The good: The Court was clear that if employees admit to wrongdoing while testifying they can still be disciplined and that false or erroneous testimony or testimony that unnecessarily discloses sensitive, confidential, or privileged information may balance the Pickering scale in the employer’s favor.
The bad: The Court read “official job duties” narrowly to exclude speech about information merely learned at the job.
The ugly: The Court doesn’t decide the obvious next question: is an employee’s truthful sworn testimony, which is part of an employee’s ordinary responsibilities, protected by the First Amendment?
Edward Lane was a program director at a public community college in Alabama. He fired state legislator Suzanne Schmitz because she was on his payroll but wasn’t doing any work. Lane testified about why he fired her at a grand jury indictment and two criminal trials that resulted in her conviction for theft and mail fraud. Meanwhile, Lane’s program experienced “considerable budget shortfalls” and he was laid off. Lane claimed he was fired in retaliation for his testimony in violation of the First Amendment.
The First Amendment protects public employee speech made as a citizen on a matter of public concern.
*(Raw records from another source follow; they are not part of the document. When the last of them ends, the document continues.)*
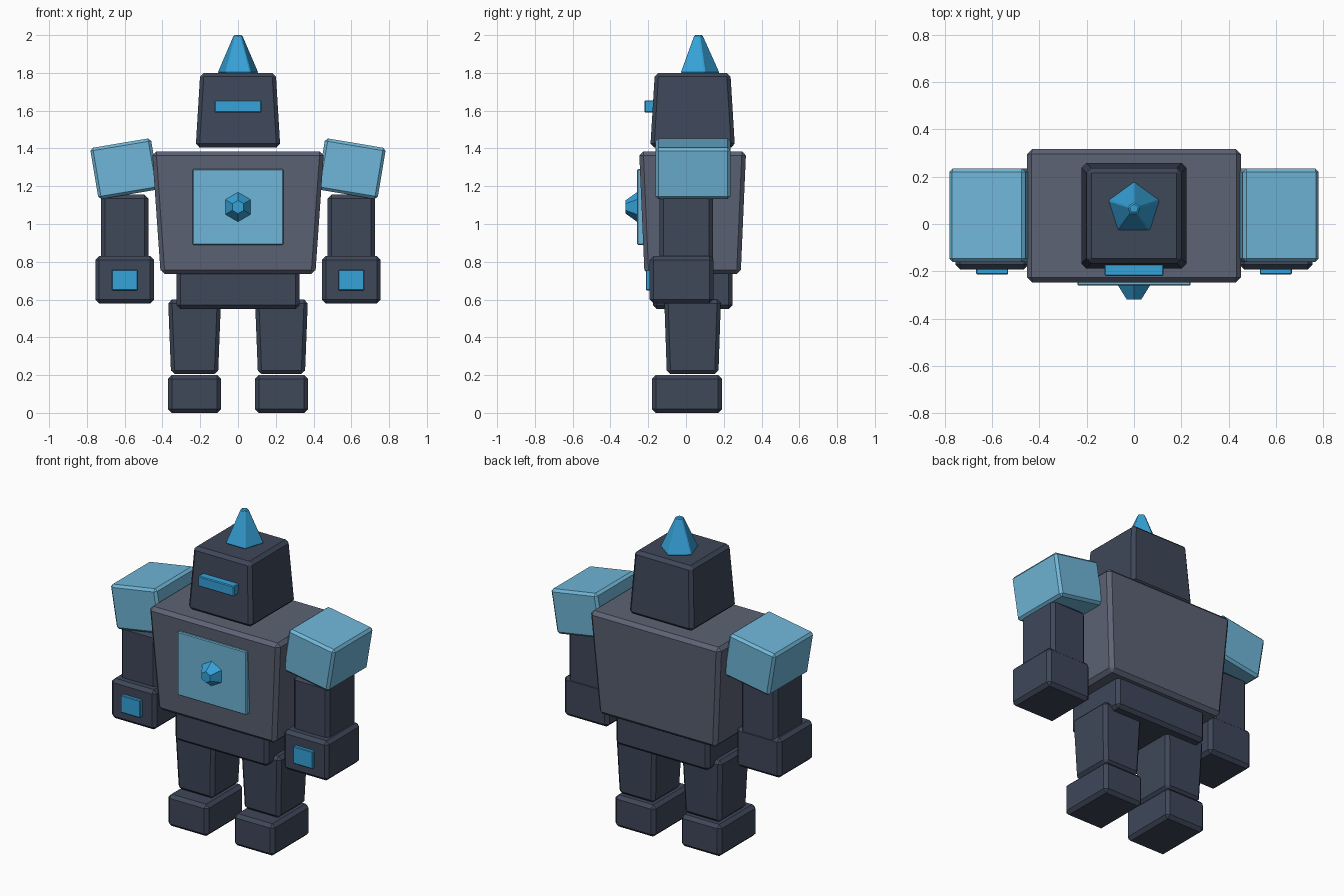
import bpy
import math

cube = bpy.data.objects.get("Cube")
if cube:
    bpy.data.objects.remove(cube, do_unlink=True)


def material(name, r, g, b):
    # 8-bit sRGB to linear
    lin = [((c / 255 + 0.055) / 1.055) ** 2.4 for c in (r, g, b)] + [1]
    mat = bpy.data.materials.new(name)
    mat.use_nodes = True
    mat.diffuse_color = lin
    mat.node_tree.nodes["Principled BSDF"].inputs["Base Color"].default_value = lin
    return mat


DARK = material("dark slate", 62, 71, 89)
GREY = material("grey slate", 92, 99, 116)
PALE = material("pale blue", 112, 182, 216)
BRIGHT = material("bright blue", 54, 162, 216)


def finish(obj, name, mat, bevel):
    obj.name = name
    obj.data.materials.append(mat)
    if bevel:
        mod = obj.modifiers.new("bevel", "BEVEL")
        mod.width = bevel
        mod.segments = 1
        mod.limit_method = "ANGLE"
    return obj


def block(name, mat, x, y, z, bevel=0.02, taper=(1, 1), tilt=0):
    """Box from (min, max) ranges; taper scales the bottom in x and y."""
    bpy.ops.mesh.primitive_cube_add(size=1)
    obj = bpy.context.object
    for v in obj.data.vertices:
        if v.co.z < 0:
            v.co.x *= taper[0]
            v.co.y *= taper[1]
        for i, (lo, hi) in enumerate((x, y, z)):
            v.co[i] *= hi - lo
    obj.location = [(lo + hi) / 2 for lo, hi in (x, y, z)]
    obj.rotation_euler.y = tilt
    return finish(obj, name, mat, bevel)


def around(centre, half):
    return (centre - half, centre + half)


# Head with visor and spike
block("head", DARK, around(0, 0.2), around(0.035, 0.2), (1.405, 1.8), 0.02, (1.12, 1.12))
block("visor", BRIGHT, around(0, 0.125), (-0.22, -0.16), (1.59, 1.655), 0.005)
bpy.ops.mesh.primitive_cone_add(vertices=5, radius1=0.115, radius2=0.025, depth=0.2,
                                location=(0, 0.065, 1.9))
finish(bpy.context.object, "head_spike", BRIGHT, 0.005)

# Torso, chest plate and gem
block("torso", GREY, around(0, 0.455), around(0.035, 0.283), (0.735, 1.385), 0.022, (0.9, 0.9))
block("chest_plate", PALE, around(0, 0.24), (-0.26, -0.19), (0.89, 1.29), 0.005)
bpy.ops.mesh.primitive_cone_add(vertices=6, radius1=0.085, radius2=0.035, depth=0.07,
                                location=(0, -0.285, 1.09),
                                rotation=(math.radians(90), 0, 0))
finish(bpy.context.object, "chest_gem", BRIGHT, 0)
block("pelvis", DARK, around(0, 0.325), around(0.035, 0.21), (0.55, 0.76))

# Limbs on both sides
for side, label in ((1, "left"), (-1, "right")):
    arm, leg = 0.6 * side, 0.23 * side
    block(label + "_shoulder", PALE, around(arm, 0.163), around(0.037, 0.198),
          (1.155, 1.43), 0.015, tilt=math.radians(9.5) * side)
    block(label + "_arm", DARK, around(arm, 0.125), (-0.14, 0.142), (0.75, 1.155))
    block(label + "_fist", DARK, around(arm, 0.155), (-0.192, 0.145), (0.58, 0.83))
    block(label + "_fist_plate", BRIGHT, around(arm, 0.068), (-0.213, -0.17),
          (0.648, 0.757), 0.004)
    block(label + "_leg", DARK, around(leg, 0.14), around(0.035, 0.15), (0.205, 0.6),
          0.02, (0.89, 0.91))
    block(label + "_foot", DARK, around(leg, 0.14), around(0.005, 0.185), (0, 0.2))
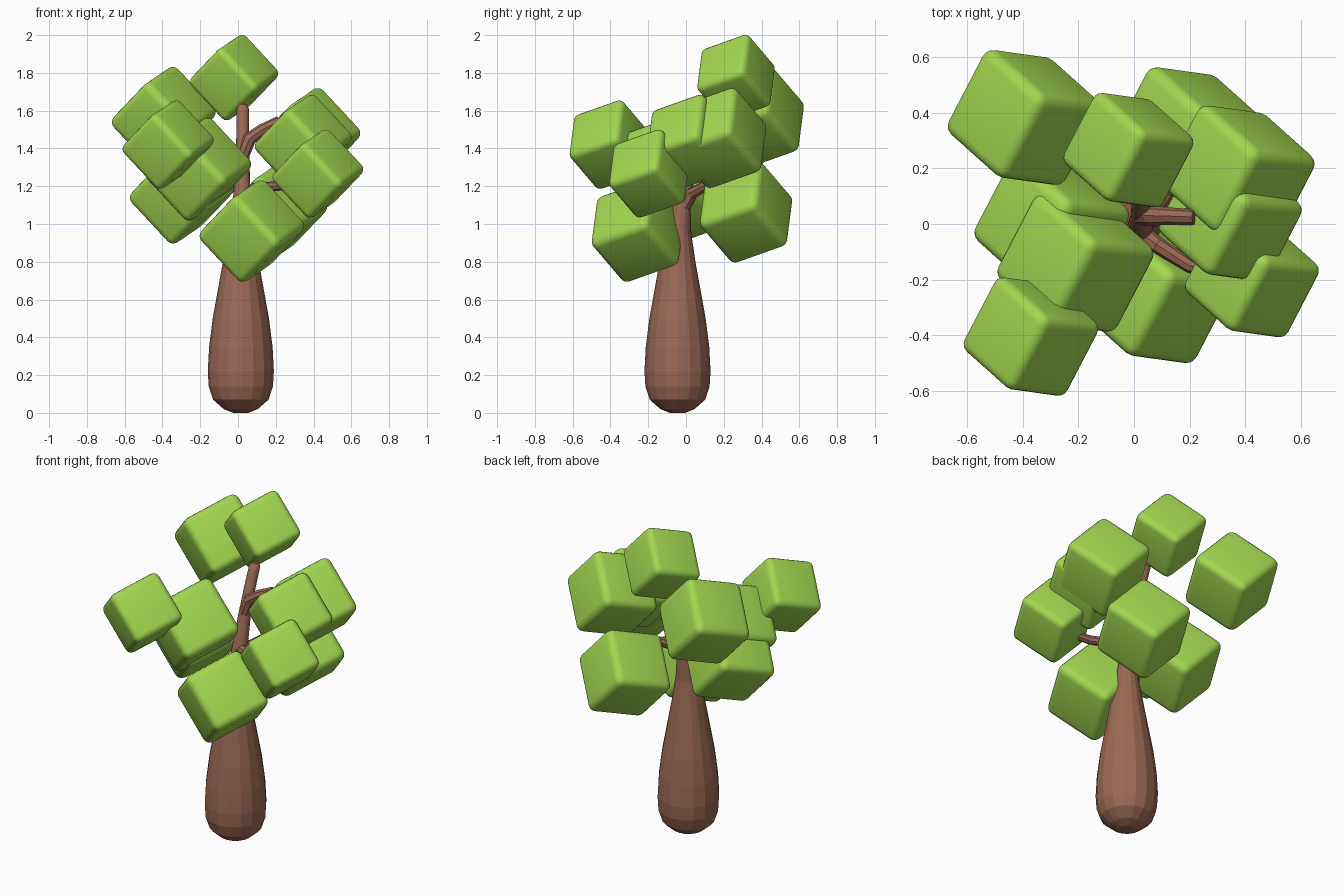
import bpy, bmesh, math
from mathutils import Vector, Matrix

if "Cube" in bpy.data.objects:
    bpy.data.objects.remove(bpy.data.objects["Cube"])


def material(name, color):
    m = bpy.data.materials.new(name)
    m.diffuse_color = color
    m.use_nodes = True
    m.node_tree.nodes["Principled BSDF"].inputs["Base Color"].default_value = m.diffuse_color
    return m


BARK = material("bark", (0.33, 0.14, 0.09, 1))
LEAF = material("leaf", (0.36, 0.68, 0.08, 1))


def tube(name, rings, sides, flat_rings=False):
    """Sweep a polygon through (x, y, z, radius) rings and cap both ends."""
    bm = bmesh.new()
    pts = [Vector(r[:3]) for r in rings]
    loops = []
    for i, r in enumerate(rings):
        d = pts[min(i + 1, len(pts) - 1)] - pts[max(i - 1, 0)]
        if flat_rings:
            rot = Matrix.Identity(3)
        else:
            rot = d.to_track_quat('Z', 'Y').to_matrix()
        loop = []
        for k in range(sides):
            a = 2 * math.pi * k / sides
            loop.append(bm.verts.new(pts[i] + rot @ Vector((math.cos(a), math.sin(a), 0)) * r[3]))
        loops.append(loop)
    for a, b in zip(loops, loops[1:]):
        for k in range(sides):
            n = (k + 1) % sides
            bm.faces.new((a[k], a[n], b[n], b[k]))
    bm.faces.new(loops[0][::-1])
    bm.faces.new(loops[-1])
    me = bpy.data.meshes.new(name)
    bm.to_mesh(me)
    bm.free()
    ob = bpy.data.objects.new(name, me)
    bpy.context.collection.objects.link(ob)
    me.materials.append(BARK)
    return ob


# Bulbous trunk tapering up into the crown
tube("trunk", [
    (.015, -.045, 0, .04), (.015, -.045, .02, .09), (.015, -.045, .07, .147),
    (.015, -.045, .14, .17), (.015, -.045, .22, .175), (.015, -.045, .35, .168),
    (.015, -.045, .5, .149), (.015, -.045, .65, .122), (.015, -.045, .8, .095),
    (.018, -.04, .95, .068), (.02, -.025, 1.1, .049), (.022, 0, 1.22, .042),
    (.024, .03, 1.35, .036), (.025, .08, 1.5, .033), (.025, .125, 1.61, .032),
    (.025, .13, 1.635, .02)], 16, True)

# Thin side branches
tube("branch_upper_right", [(.025, .03, 1.36, .034), (.06, .03, 1.45, .036),
                            (.13, .028, 1.5, .031), (.22, .025, 1.545, .028)], 8)
tube("branch_lower_right", [(.02, -.03, 1.1, .035), (.09, -.08, 1.19, .03),
                            (.2, -.15, 1.2, .026), (.36, -.19, 1.22, .024)], 8)
tube("branch_back", [(.02, -.03, 1.06, .04), (.05, .03, 1.16, .033),
                     (.11, .1, 1.2, .028), (.15, .18, 1.22, .025)], 8)

# Rounded leaf cubes, all sharing one tilt: (x, y, z, scale)
CUBES = [
    (-.02, .265, 1.775, 1.0),
    (-.393, .382, 1.565, 1.18),
    (-.37, -.404, 1.42, 1.035),
    (-.21, -.14, 1.29, 1.2),
    (-.295, 0, 1.165, 1.19),
    (.074, -.255, .963, 1.19),
    (.423, -.195, 1.267, 1.03),
    (.345, .02, 1.435, 1.1),
    (.375, .185, 1.455, 1.17),
    (.195, .318, 1.065, 1.19),
]
e1 = Vector((-.44, -.845, -.30)).normalized()
e2 = Vector((.678, -.096, -.728))
e2 = (e2 - e1 * e1.dot(e2)).normalized()
TILT = Matrix((e1, e2, e1.cross(e2))).transposed().to_4x4()
EDGE = .303

for i, (x, y, z, s) in enumerate(CUBES):
    bpy.ops.mesh.primitive_cube_add(size=EDGE * s)
    ob = bpy.context.object
    ob.name = f"leaf_cube_{i + 1}"
    ob.matrix_world = Matrix.Translation((x, y, z)) @ TILT
    ob.data.materials.append(LEAF)
    bev = ob.modifiers.new("round", 'BEVEL')
    bev.width = EDGE * s * .12
    bev.segments = 4
    bpy.ops.object.modifier_apply(modifier=bev.name)
    bpy.ops.object.shade_smooth_by_angle(angle=math.radians(40))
In 2006 in Garcetti v. Ceballos the Court held that when public employees speak pursuant to their official job duties they are speaking as employees and not as citizens for First Amendment purposes. Lane v. Franks provided the Court its first opportunity to apply Garcetti v. Ceballos.
The Eleventh Circuit concluded Lane’s speech wasn’t citizen speech protected by the First Amendment. Even though Lane wasn’t routinely subpoenaed as part of his official job duties, what he testified about he learned at his job.
The Supreme Court disagreed. The Court described subpoenaed speech as “quintessential” citizen speech because anyone who testifies has an obligation to tell the truth. And in this case it was undisputed that Lane’s ordinary job duties did not include testifying in court proceedings, meaning Lane wasn’t speaking as an employee when he testified. “[T]he mere fact that a citizen’s speech concerns information acquired by virtue of his public employment does not transform that speech into employee-rather than citizen-speech. The critical question under Garcetti is whether the speech at issue is itself ordinarily within the scope of an employee’s duties, not whether it merely concerns those duties.”
Significantly, the Court did not decide whether the First Amendment protects truthful subpoenaed speech made as part of a public employee’s ordinary job duties. As Justice Thomas pointed out in his concurring opinion, for some public employees like police, crime scene technicians, and laboratory analysts, “testifying is a routine and crucial part of their employment duties.”
Finally, the Court granted college President Steve Franks qualified immunity concluding that Eleventh Circuit and Supreme Court precedent did not preclude him for concluding that he could fire Lane because of Lane’s testimony under oath and outside the scope of his ordinary job responsibilities.